▶ **Problem description**
Repeat the stretch of entries below from the line with "add_mesh(name, bm, PINK)" through the line with "1.495)], 0.008, 0.004)". Include both ends and add nothing.
----- Data for processing -----
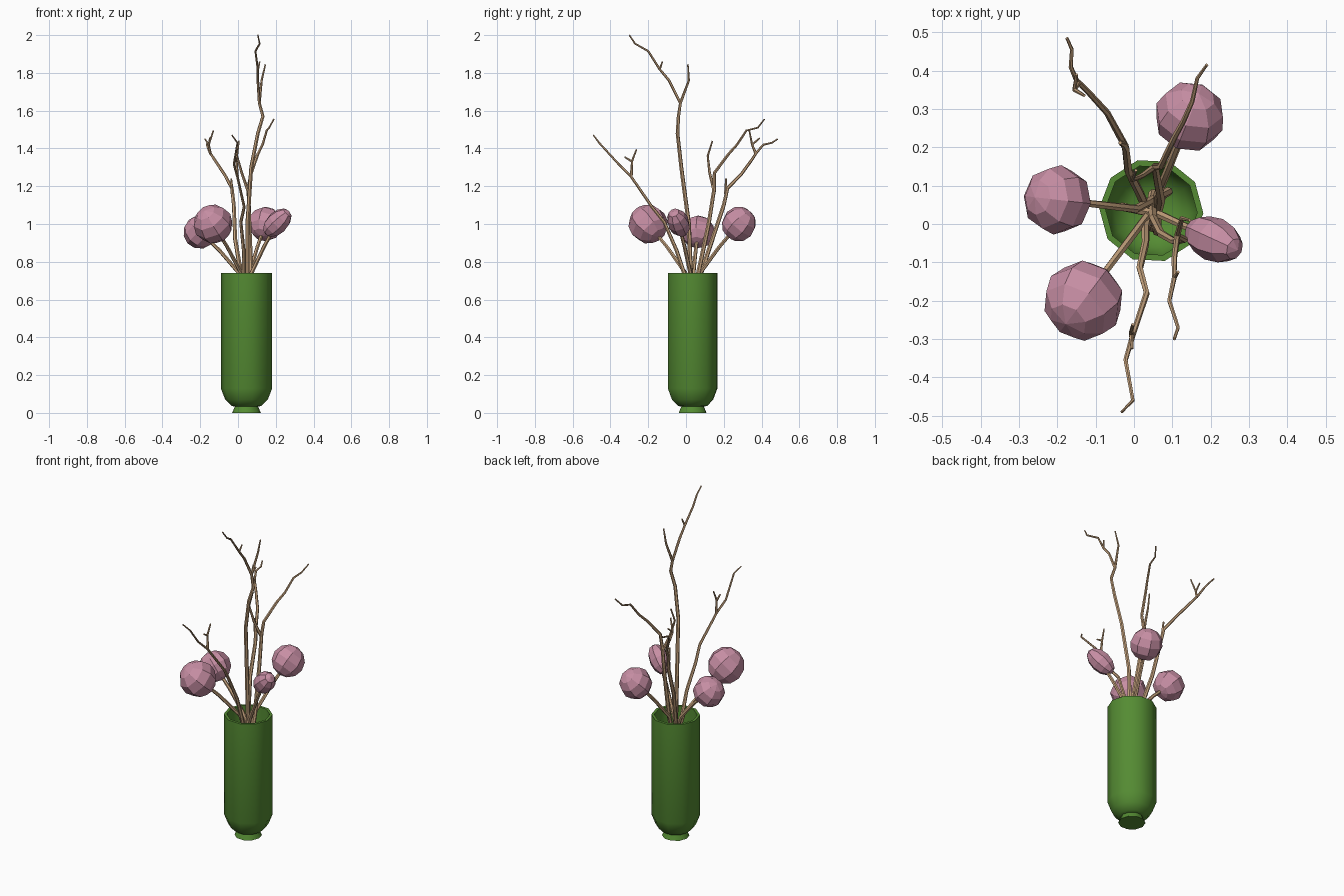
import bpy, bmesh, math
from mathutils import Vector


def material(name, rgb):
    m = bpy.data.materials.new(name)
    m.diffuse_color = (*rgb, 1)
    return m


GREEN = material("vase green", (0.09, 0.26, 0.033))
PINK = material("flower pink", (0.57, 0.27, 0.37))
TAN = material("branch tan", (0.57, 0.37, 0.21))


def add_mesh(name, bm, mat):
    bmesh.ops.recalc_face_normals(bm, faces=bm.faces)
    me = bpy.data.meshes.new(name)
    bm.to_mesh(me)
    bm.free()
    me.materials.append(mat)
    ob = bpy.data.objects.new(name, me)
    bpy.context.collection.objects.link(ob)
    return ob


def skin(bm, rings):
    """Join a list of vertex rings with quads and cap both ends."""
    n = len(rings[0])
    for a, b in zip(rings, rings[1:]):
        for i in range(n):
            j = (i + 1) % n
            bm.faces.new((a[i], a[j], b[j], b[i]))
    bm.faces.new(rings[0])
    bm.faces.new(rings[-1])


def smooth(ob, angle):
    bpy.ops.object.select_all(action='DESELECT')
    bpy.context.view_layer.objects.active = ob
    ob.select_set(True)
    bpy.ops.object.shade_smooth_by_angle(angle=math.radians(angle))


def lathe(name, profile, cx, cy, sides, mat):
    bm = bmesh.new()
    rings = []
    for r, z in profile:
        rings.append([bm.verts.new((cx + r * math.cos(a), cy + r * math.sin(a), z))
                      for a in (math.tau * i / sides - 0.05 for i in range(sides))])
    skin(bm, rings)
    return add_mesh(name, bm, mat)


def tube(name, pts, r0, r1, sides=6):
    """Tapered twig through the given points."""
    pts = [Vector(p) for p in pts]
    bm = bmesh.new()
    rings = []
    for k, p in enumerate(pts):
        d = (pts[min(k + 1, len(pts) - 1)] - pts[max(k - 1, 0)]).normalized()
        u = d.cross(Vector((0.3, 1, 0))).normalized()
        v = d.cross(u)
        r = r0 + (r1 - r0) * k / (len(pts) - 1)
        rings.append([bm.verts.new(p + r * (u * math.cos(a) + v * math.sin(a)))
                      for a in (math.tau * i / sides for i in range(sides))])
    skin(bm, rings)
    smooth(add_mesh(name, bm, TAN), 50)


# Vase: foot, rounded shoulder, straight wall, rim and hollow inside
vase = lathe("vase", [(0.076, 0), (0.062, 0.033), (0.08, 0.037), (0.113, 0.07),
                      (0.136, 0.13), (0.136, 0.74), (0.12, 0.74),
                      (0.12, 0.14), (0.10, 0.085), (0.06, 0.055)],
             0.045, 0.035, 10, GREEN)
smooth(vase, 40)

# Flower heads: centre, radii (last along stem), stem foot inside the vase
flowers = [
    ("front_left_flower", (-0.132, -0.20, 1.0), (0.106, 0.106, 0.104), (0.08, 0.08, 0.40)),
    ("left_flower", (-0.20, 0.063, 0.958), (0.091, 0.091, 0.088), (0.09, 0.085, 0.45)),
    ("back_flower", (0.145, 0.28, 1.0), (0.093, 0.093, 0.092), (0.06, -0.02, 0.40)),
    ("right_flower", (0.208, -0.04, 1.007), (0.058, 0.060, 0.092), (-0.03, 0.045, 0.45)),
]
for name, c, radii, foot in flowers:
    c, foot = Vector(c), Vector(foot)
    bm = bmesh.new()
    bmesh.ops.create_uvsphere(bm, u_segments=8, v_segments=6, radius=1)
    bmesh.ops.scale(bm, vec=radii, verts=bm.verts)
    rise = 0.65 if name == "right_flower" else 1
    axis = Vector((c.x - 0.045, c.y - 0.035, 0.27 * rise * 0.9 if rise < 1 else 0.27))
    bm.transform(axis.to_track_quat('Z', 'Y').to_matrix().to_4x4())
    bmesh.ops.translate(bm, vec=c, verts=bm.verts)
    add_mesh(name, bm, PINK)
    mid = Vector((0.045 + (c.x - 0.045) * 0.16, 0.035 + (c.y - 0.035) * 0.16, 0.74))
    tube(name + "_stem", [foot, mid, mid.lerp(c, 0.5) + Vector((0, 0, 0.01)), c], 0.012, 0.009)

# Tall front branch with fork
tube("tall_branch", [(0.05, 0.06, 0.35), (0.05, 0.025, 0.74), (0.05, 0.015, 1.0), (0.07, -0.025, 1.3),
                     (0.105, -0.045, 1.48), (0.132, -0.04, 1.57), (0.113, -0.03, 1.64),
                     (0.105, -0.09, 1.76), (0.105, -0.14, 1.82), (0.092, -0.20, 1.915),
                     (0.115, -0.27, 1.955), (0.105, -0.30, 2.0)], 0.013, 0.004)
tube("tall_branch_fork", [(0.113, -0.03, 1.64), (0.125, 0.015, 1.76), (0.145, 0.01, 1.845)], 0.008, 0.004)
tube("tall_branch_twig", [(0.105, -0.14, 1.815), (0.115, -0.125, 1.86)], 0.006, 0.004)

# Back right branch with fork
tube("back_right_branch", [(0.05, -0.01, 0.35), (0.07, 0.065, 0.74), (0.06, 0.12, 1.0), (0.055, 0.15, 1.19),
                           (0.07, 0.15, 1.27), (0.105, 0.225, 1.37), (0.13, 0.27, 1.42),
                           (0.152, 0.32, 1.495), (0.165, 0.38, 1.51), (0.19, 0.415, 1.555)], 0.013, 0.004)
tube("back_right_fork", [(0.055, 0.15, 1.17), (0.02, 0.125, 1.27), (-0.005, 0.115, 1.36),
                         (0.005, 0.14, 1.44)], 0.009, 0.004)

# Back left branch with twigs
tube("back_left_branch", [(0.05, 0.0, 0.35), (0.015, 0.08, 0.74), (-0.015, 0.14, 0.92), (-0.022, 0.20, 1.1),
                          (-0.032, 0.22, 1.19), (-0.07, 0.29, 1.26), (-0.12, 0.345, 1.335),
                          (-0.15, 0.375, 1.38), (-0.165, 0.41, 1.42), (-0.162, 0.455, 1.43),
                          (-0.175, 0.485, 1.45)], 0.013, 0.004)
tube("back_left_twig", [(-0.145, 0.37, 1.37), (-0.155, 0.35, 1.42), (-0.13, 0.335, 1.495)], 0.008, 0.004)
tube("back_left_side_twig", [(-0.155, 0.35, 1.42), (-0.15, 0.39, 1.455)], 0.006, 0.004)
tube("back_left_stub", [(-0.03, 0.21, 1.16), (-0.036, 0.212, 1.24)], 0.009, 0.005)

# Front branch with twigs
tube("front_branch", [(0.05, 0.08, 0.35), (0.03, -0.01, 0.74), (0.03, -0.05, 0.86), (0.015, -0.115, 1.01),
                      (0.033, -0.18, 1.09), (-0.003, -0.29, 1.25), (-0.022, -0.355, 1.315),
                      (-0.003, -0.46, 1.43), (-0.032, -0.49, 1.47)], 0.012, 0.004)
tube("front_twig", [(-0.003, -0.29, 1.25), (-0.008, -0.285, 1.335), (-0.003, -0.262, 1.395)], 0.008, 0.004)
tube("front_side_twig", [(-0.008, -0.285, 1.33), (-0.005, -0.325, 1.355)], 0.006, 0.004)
-----
▶ **Expected answer**
    add_mesh(name, bm, PINK)
    mid = Vector((0.045 + (c.x - 0.045) * 0.16, 0.035 + (c.y - 0.035) * 0.16, 0.74))
    tube(name + "_stem", [foot, mid, mid.lerp(c, 0.5) + Vector((0, 0, 0.01)), c], 0.012, 0.009)

# Tall front branch with fork
tube("tall_branch", [(0.05, 0.06, 0.35), (0.05, 0.025, 0.74), (0.05, 0.015, 1.0), (0.07, -0.025, 1.3),
                     (0.105, -0.045, 1.48), (0.132, -0.04, 1.57), (0.113, -0.03, 1.64),
                     (0.105, -0.09, 1.76), (0.105, -0.14, 1.82), (0.092, -0.20, 1.915),
                     (0.115, -0.27, 1.955), (0.105, -0.30, 2.0)], 0.013, 0.004)
tube("tall_branch_fork", [(0.113, -0.03, 1.64), (0.125, 0.015, 1.76), (0.145, 0.01, 1.845)], 0.008, 0.004)
tube("tall_branch_twig", [(0.105, -0.14, 1.815), (0.115, -0.125, 1.86)], 0.006, 0.004)

# Back right branch with fork
tube("back_right_branch", [(0.05, -0.01, 0.35), (0.07, 0.065, 0.74), (0.06, 0.12, 1.0), (0.055, 0.15, 1.19),
                           (0.07, 0.15, 1.27), (0.105, 0.225, 1.37), (0.13, 0.27, 1.42),
                           (0.152, 0.32, 1.495), (0.165, 0.38, 1.51), (0.19, 0.415, 1.555)], 0.013, 0.004)
tube("back_right_fork", [(0.055, 0.15, 1.17), (0.02, 0.125, 1.27), (-0.005, 0.115, 1.36),
                         (0.005, 0.14, 1.44)], 0.009, 0.004)

# Back left branch with twigs
tube("back_left_branch", [(0.05, 0.0, 0.35), (0.015, 0.08, 0.74), (-0.015, 0.14, 0.92), (-0.022, 0.20, 1.1),
                          (-0.032, 0.22, 1.19), (-0.07, 0.29, 1.26), (-0.12, 0.345, 1.335),
                          (-0.15, 0.375, 1.38), (-0.165, 0.41, 1.42), (-0.162, 0.455, 1.43),
                          (-0.175, 0.485, 1.45)], 0.013, 0.004)
tube("back_left_twig", [(-0.145, 0.37, 1.37), (-0.155, 0.35, 1.42), (-0.13, 0.335, 1.495)], 0.008, 0.004)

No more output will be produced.